The following is an excerpt from Pearls in Psoriasis with Dr Lawrence Green, featuring Dr April Armstrong and her study on patient mental health and satisfaction with their physicians.
Dr Green: April, how did you determine the differences between psychological distress and depression? Because it seems to me that there’s a lot of overlap between the two. How is that measured in your study?
Dr Armstrong: Thanks for that question, Larry. As you alluded to, there is some overlap between psychological distress and symptoms of depression. So, the study1 used essentially a validated measure for those terms.
To measure psychological distress, the study used something called Kessler [Psychological Distress Scale-6], which asks patients how often they have felt during the last 30 days some of the following qualities, for example, nervousness, hopelessness, restlessness or fidgety, and feeling that nothing could cheer them up and that everything was an effort. Then, finally, the degree that they felt that they may be worthless. So, this is the psychological distress measure that those domains are the ones that particular measure focused on.
Now, for symptoms of depression, obviously, there are some overlap. The [Patient Health Questionnaire-2] was used, and that really focused on little interest or pleasure in doing things as number one, and then number two, feeling down, depressed, or hopeless.
So, as you can see, there are some distinctions, but some overlap as one would think.

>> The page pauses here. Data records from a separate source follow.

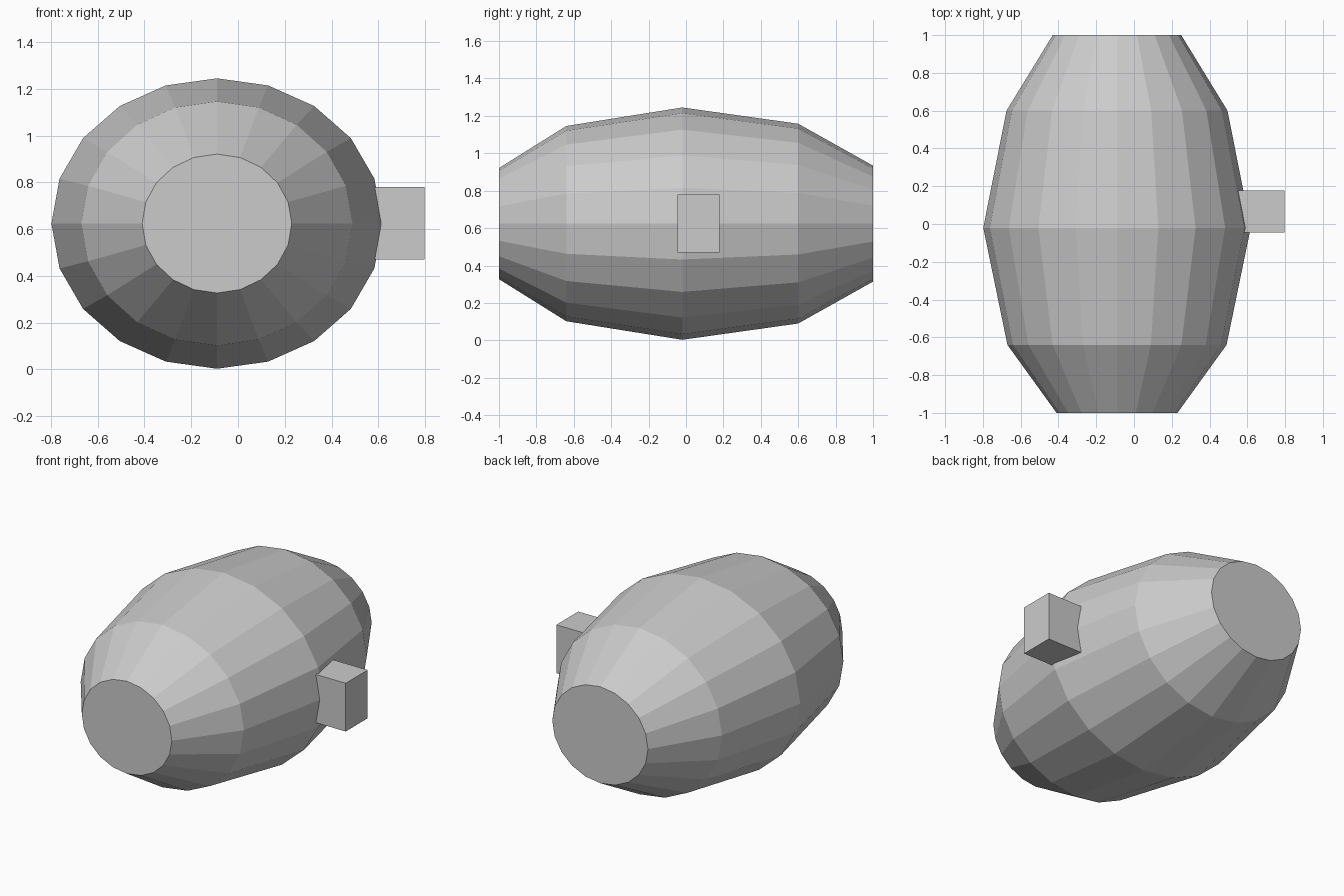
import bpy, bmesh
from math import cos, sin, tau

if "Cube" in bpy.data.objects:
    bpy.data.objects.remove(bpy.data.objects["Cube"])

SIDES = 20
CX, CZ = -0.09, 0.624

def finish(bm, name):
    bmesh.ops.recalc_face_normals(bm, faces=bm.faces)
    mesh = bpy.data.meshes.new(name)
    bm.to_mesh(mesh)
    bm.free()
    obj = bpy.data.objects.new(name, mesh)
    bpy.context.collection.objects.link(obj)
    return obj

# Barrel body: elliptical rings along y as (y, radius x, radius z)
profile = [(-1.0, 0.32, 0.297), (-0.64, 0.58, 0.522), (-0.02, 0.708, 0.621),
           (0.60, 0.585, 0.534), (1.0, 0.34, 0.31)]
bm = bmesh.new()
rings = [[bm.verts.new((CX + rx * cos(tau * i / SIDES), y, CZ + rz * sin(tau * i / SIDES)))
          for i in range(SIDES)] for y, rx, rz in profile]
for a, b in zip(rings, rings[1:]):
    for i in range(SIDES):
        j = (i + 1) % SIDES
        bm.faces.new((a[i], a[j], b[j], b[i]))
# Flat end caps
bm.faces.new(rings[0])
bm.faces.new(rings[-1])
finish(bm, "barrel_body")

# Side plug: block sticking out of the right side
bm = bmesh.new()
bmesh.ops.create_cube(bm, size=1)
x0, x1, y0, y1, z0, z1 = 0.52, 0.797, -0.045, 0.178, 0.47, 0.78
bmesh.ops.scale(bm, vec=(x1 - x0, y1 - y0, z1 - z0), verts=bm.verts)
bmesh.ops.translate(bm, vec=((x0 + x1) / 2, (y0 + y1) / 2, (z0 + z1) / 2), verts=bm.verts)
finish(bm, "side_plug")
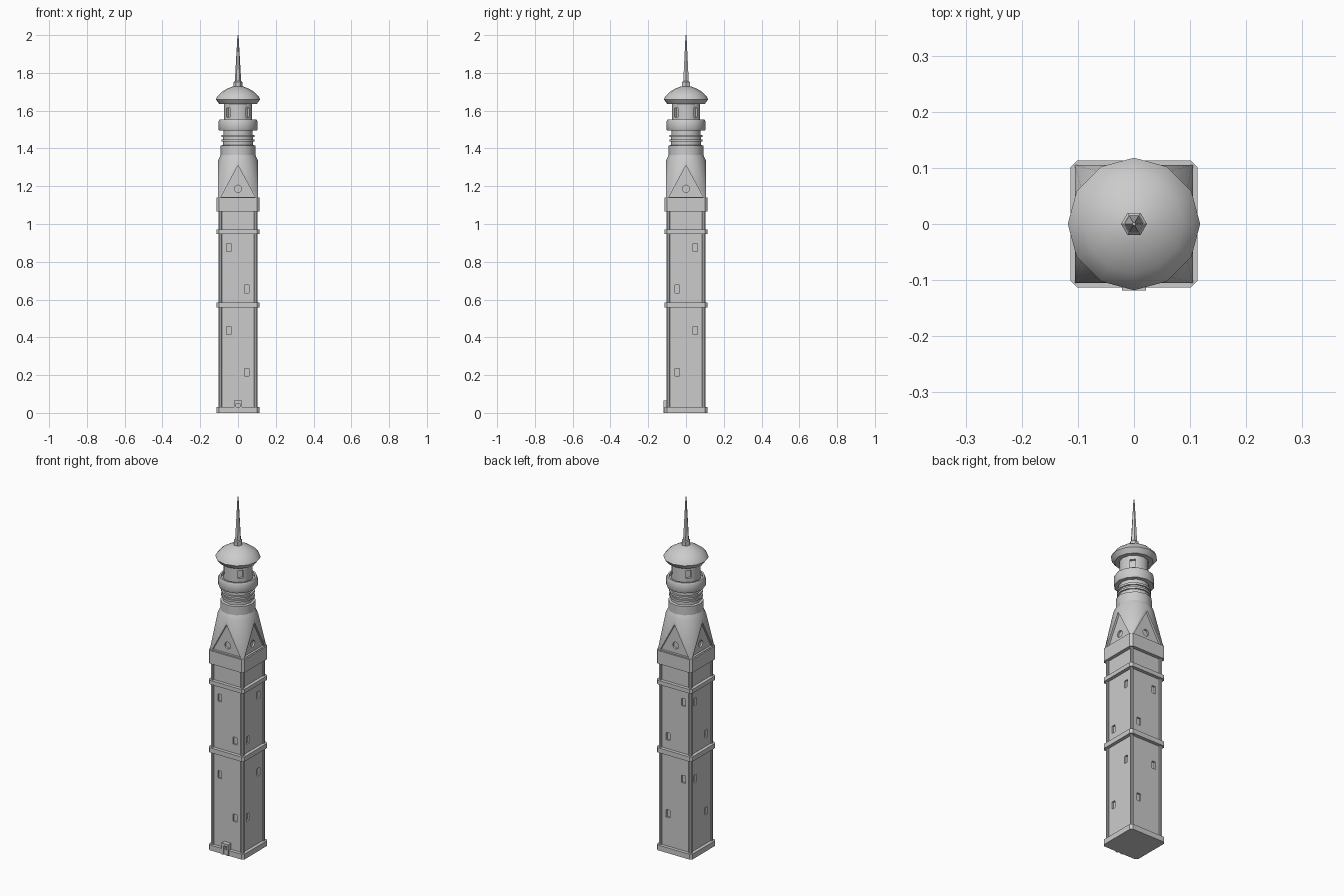
import bpy, bmesh, math
from mathutils import Matrix, Vector

if "Cube" in bpy.data.objects:
    bpy.data.objects.remove(bpy.data.objects["Cube"])


def finish(name, bm, smooth=False):
    bmesh.ops.recalc_face_normals(bm, faces=bm.faces[:])
    me = bpy.data.meshes.new(name)
    bm.to_mesh(me)
    bm.free()
    ob = bpy.data.objects.new(name, me)
    bpy.context.collection.objects.link(ob)
    bpy.ops.object.select_all(action='DESELECT')
    bpy.context.view_layer.objects.active = ob
    ob.select_set(True)
    if smooth:
        bpy.ops.object.shade_smooth_by_angle(angle=math.radians(35))
    return ob


def add_box(bm, centre, size, rot=0.0):
    m = Matrix.Rotation(rot, 4, 'Z') @ Matrix.Translation(centre) @ Matrix.Diagonal((*size, 1))
    return bmesh.ops.create_cube(bm, size=1, matrix=m)['verts']


def square(name, half, z0, z1, chamfer=0.0, at=(0, 0)):
    bm = bmesh.new()
    add_box(bm, (*at, (z0 + z1) / 2), (2 * half, 2 * half, z1 - z0))
    if chamfer:
        edges = [e for e in bm.edges if abs(e.verts[0].co.z - e.verts[1].co.z) > 1e-4]
        bmesh.ops.bevel(bm, geom=edges, offset=chamfer, segments=1, affect='EDGES')
    return finish(name, bm)


def lathe(name, profile, sides=12, smooth=True):
    # closed solid of revolution from (radius, z) points
    bm = bmesh.new()
    rings = [[bm.verts.new((r * math.cos(2 * math.pi * i / sides),
                            r * math.sin(2 * math.pi * i / sides), z))
              for i in range(sides)] for r, z in profile]
    for a, b in zip(rings, rings[1:]):
        for i in range(sides):
            j = (i + 1) % sides
            bm.faces.new((a[i], a[j], b[j], b[i]))
    bm.faces.new(rings[0])
    bm.faces.new(rings[-1])
    return finish(name, bm, smooth)


def cut(ob, bm):
    cutter = finish("cutter", bm)
    cutter.hide_render = True
    mod = ob.modifiers.new("cut", 'BOOLEAN')
    mod.operation, mod.solver, mod.object = 'DIFFERENCE', 'EXACT', cutter
    bpy.context.view_layer.objects.active = ob
    bpy.ops.object.modifier_apply(modifier=mod.name)
    bpy.data.objects.remove(cutter)


# shaft with recessed windows, the same on opposite faces
shaft = square("shaft", 0.094, 0.01, 1.10)
bm = bmesh.new()
for i, z in enumerate((0.875, 0.655, 0.437, 0.215)):
    x = -0.05 if i % 2 == 0 else 0.047
    for side in (-1, 1):
        add_box(bm, (x, side * 0.094, z), (0.024, 0.02, 0.042))
        add_box(bm, (side * 0.094, -x, z), (0.02, 0.024, 0.042))
cut(shaft, bm)

# corner pilasters
for sx in (-1, 1):
    for sy in (-1, 1):
        square("corner_pilaster", 0.0085, 0.01, 1.10, 0.004, (sx * 0.094, sy * 0.094))

# plinth, string courses and cornice
for name, z0, z1 in (("plinth", 0, 0.03), ("lower_band", 0.558, 0.585),
                     ("upper_band", 0.947, 0.97), ("cornice", 1.065, 1.14)):
    square(name, 0.113, z0, z1, 0.012)

# door frame
bm = bmesh.new()
for s in (-1, 1):
    add_box(bm, (s * 0.0155, -0.105, 0.0325), (0.011, 0.027, 0.065))
add_box(bm, (0, -0.105, 0.058), (0.02, 0.027, 0.014))
finish("door_frame", bm)

# gabled roof blending from square to twelve sides
bm = bmesh.new()
for sx in (-1, 1):
    for sy in (-1, 1):
        bm.verts.new((sx * 0.105, sy * 0.105, 1.14))
for r, z in ((0.105, 1.338), (0.09, 1.37)):
    for i in range(12):
        a = math.pi * i / 6
        bm.verts.new((r * math.cos(a), r * math.sin(a), z))
bmesh.ops.convex_hull(bm, input=bm.verts[:])
roof = finish("gabled_roof", bm)

# recessed gable walls, then round windows
bm = bmesh.new()
for k in range(4):
    rot = Matrix.Rotation(k * math.pi / 2, 3, 'Z')
    a, b = [[bm.verts.new(rot @ Vector((x, y, z)))
             for x, z in ((-0.09, 1.143), (0.09, 1.143), (0, 1.31))] for y in (-0.12, -0.093)]
    bm.faces.new(a)
    bm.faces.new(b)
    for i in range(3):
        j = (i + 1) % 3
        bm.faces.new((a[i], a[j], b[j], b[i]))
cut(roof, bm)
bm = bmesh.new()
for k in range(4):
    m = (Matrix.Rotation(k * math.pi / 2, 4, 'Z') @ Matrix.Translation((0, -0.093, 1.187))
         @ Matrix.Rotation(math.pi / 2, 4, 'X'))
    bmesh.ops.create_cone(bm, cap_ends=True, segments=12, radius1=0.019, radius2=0.019,
                          depth=0.02, matrix=m)
cut(roof, bm)
bpy.ops.object.select_all(action='DESELECT')
roof.select_set(True)
bpy.ops.object.shade_smooth_by_angle(angle=math.radians(35))

# ringed drum above the roof
lathe("drum", [(0.092, 1.36), (0.092, 1.415), (0.08, 1.418), (0.08, 1.437), (0.088, 1.437),
               (0.088, 1.448), (0.08, 1.448), (0.08, 1.46), (0.088, 1.46), (0.088, 1.471),
               (0.078, 1.471), (0.078, 1.51)])

# gallery with parapet
lathe("gallery", [(0.078, 1.495), (0.1, 1.495), (0.103, 1.50), (0.103, 1.542), (0.098, 1.552),
                  (0.088, 1.552), (0.088, 1.535), (0.07, 1.535)])

# lantern room with diagonal windows
lantern = lathe("lantern_room", [(0.075, 1.52), (0.075, 1.65)])
bm = bmesh.new()
for k in range(4):
    add_box(bm, (0.073, 0, 1.59), (0.03, 0.028, 0.046), math.pi / 4 + k * math.pi / 2)
cut(lantern, bm)

# dome
lathe("dome", [(0.07, 1.635), (0.099, 1.635), (0.118, 1.66), (0.108, 1.678), (0.088, 1.698),
               (0.06, 1.715), (0.03, 1.727), (0.01, 1.73)])

# hexagonal finial and spire
lathe("finial_base", [(0.023, 1.715), (0.023, 1.752), (0.018, 1.757)], 6, False)
lathe("spire", [(0.017, 1.75), (0.003, 2.0)], 6, False)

Also, the trend actually for the result that we showed for the two measurements mirrored one another.
Dr Green: This is really interesting how you set this up and used these validated measures. What were the findings in the study?
Dr Armstrong: What we found is that patients with moderate to severe psychological distress were about two to three times more likely to report low satisfaction with their doctors as compared with those patients who had no or little psychological distress.
When we looked at depression symptoms, patients with moderate to severe depression symptoms were about four times more likely to report low satisfactions with their doctors as compared with patients who had no or mild depression symptoms.
Dr Green: So, it appears that if someone has psychological distress before they see us, or even more noticeably depression, they’re much more likely to be unhappy with us no matter what we’re trying to do to help them.
Dr Armstrong: That’s absolutely right.
Dr Green: So, what would you say? How would you make sense of this? What would you say to us practicing dermatologists from looking at this data?
Dr Armstrong: As you said, Larry, what we found was that regardless of sociodemographic factors or comorbidities, and our analysis had adjusted for those, patients with psychological distress and depressive symptoms are more likely to report lower [physician] satisfaction.
There are several ways in which we can try to think about making sense of this data. One is that even if clinicians delivered, let’s say consistent, high-quality care, some patients may perceive such care to be inferior, owing at least in part to their baseline mental health status. So, for example, a patient who is depressed at baseline may be more likely than another patient without depression to rate the clinician poorly.
What we noted is that while this is new in the field of dermatology, when we look at other fields, this type of finding seems to be supported. For example, in cardiovascular medicine, what they found is that in patients with chronic coronary disease for example, depressive symptoms were strongly associated with a negative perception of their clinician.
I think another factor that may be adding another layer of interpretation to this is that in some patients, there could be possible cognitive impairments that are associated with depression and other types of mental health comorbidities. [These impairments] may affect their ability to engage with a clinician effectively or recall the information from the visit.
Dr Green: I think that’s really interesting, because no matter how many times we say something or think we have said to the patient what to do, how to take care of themselves, what we’re expecting, how they’ll get better, they may not be able to internalize that if they’re depressed or they have psychological distress. So, that’s something we have to take into effect, I guess, when we see the patient.
Dr Armstrong: Yes, absolutely.
Dr Green: So, let me ask you this. What about if we have patients doing well, and we want to put them on a biologic, and they’re using a biologic, yet they’re still depressed? So, is there any data that shows that they’re still going to be less happy with us?
Dr Armstrong: You know, that’s a great question. The average data [shows that] typically when patients are placed on an effective therapy, whether be it biologic or other types of therapy, that their overall mental health measures improve, so they get happier.
Now, if you have a patient to whom we have given what we think is an effective therapy for their skin, and their psoriasis is improving but perhaps their mental health aspects are not improving as much, I think it’s really important to address other factors that may be contributing to their existing mental health comorbidity.
For those patients, it may be important to really look at other factors that may be affecting them in terms of their social environment, in terms of other underlying mental health comorbidities that may need to be addressed by other health care professionals.
Editor’s note: This transcript has been edited for clarity.
1. Read C, Armstrong AW. Association between the mental health of patients with psoriasis and their satisfaction with physicians. JAMA Dermatol. 2020;156(7):754-762. doi:10.1001/jamadermatol.2020.1054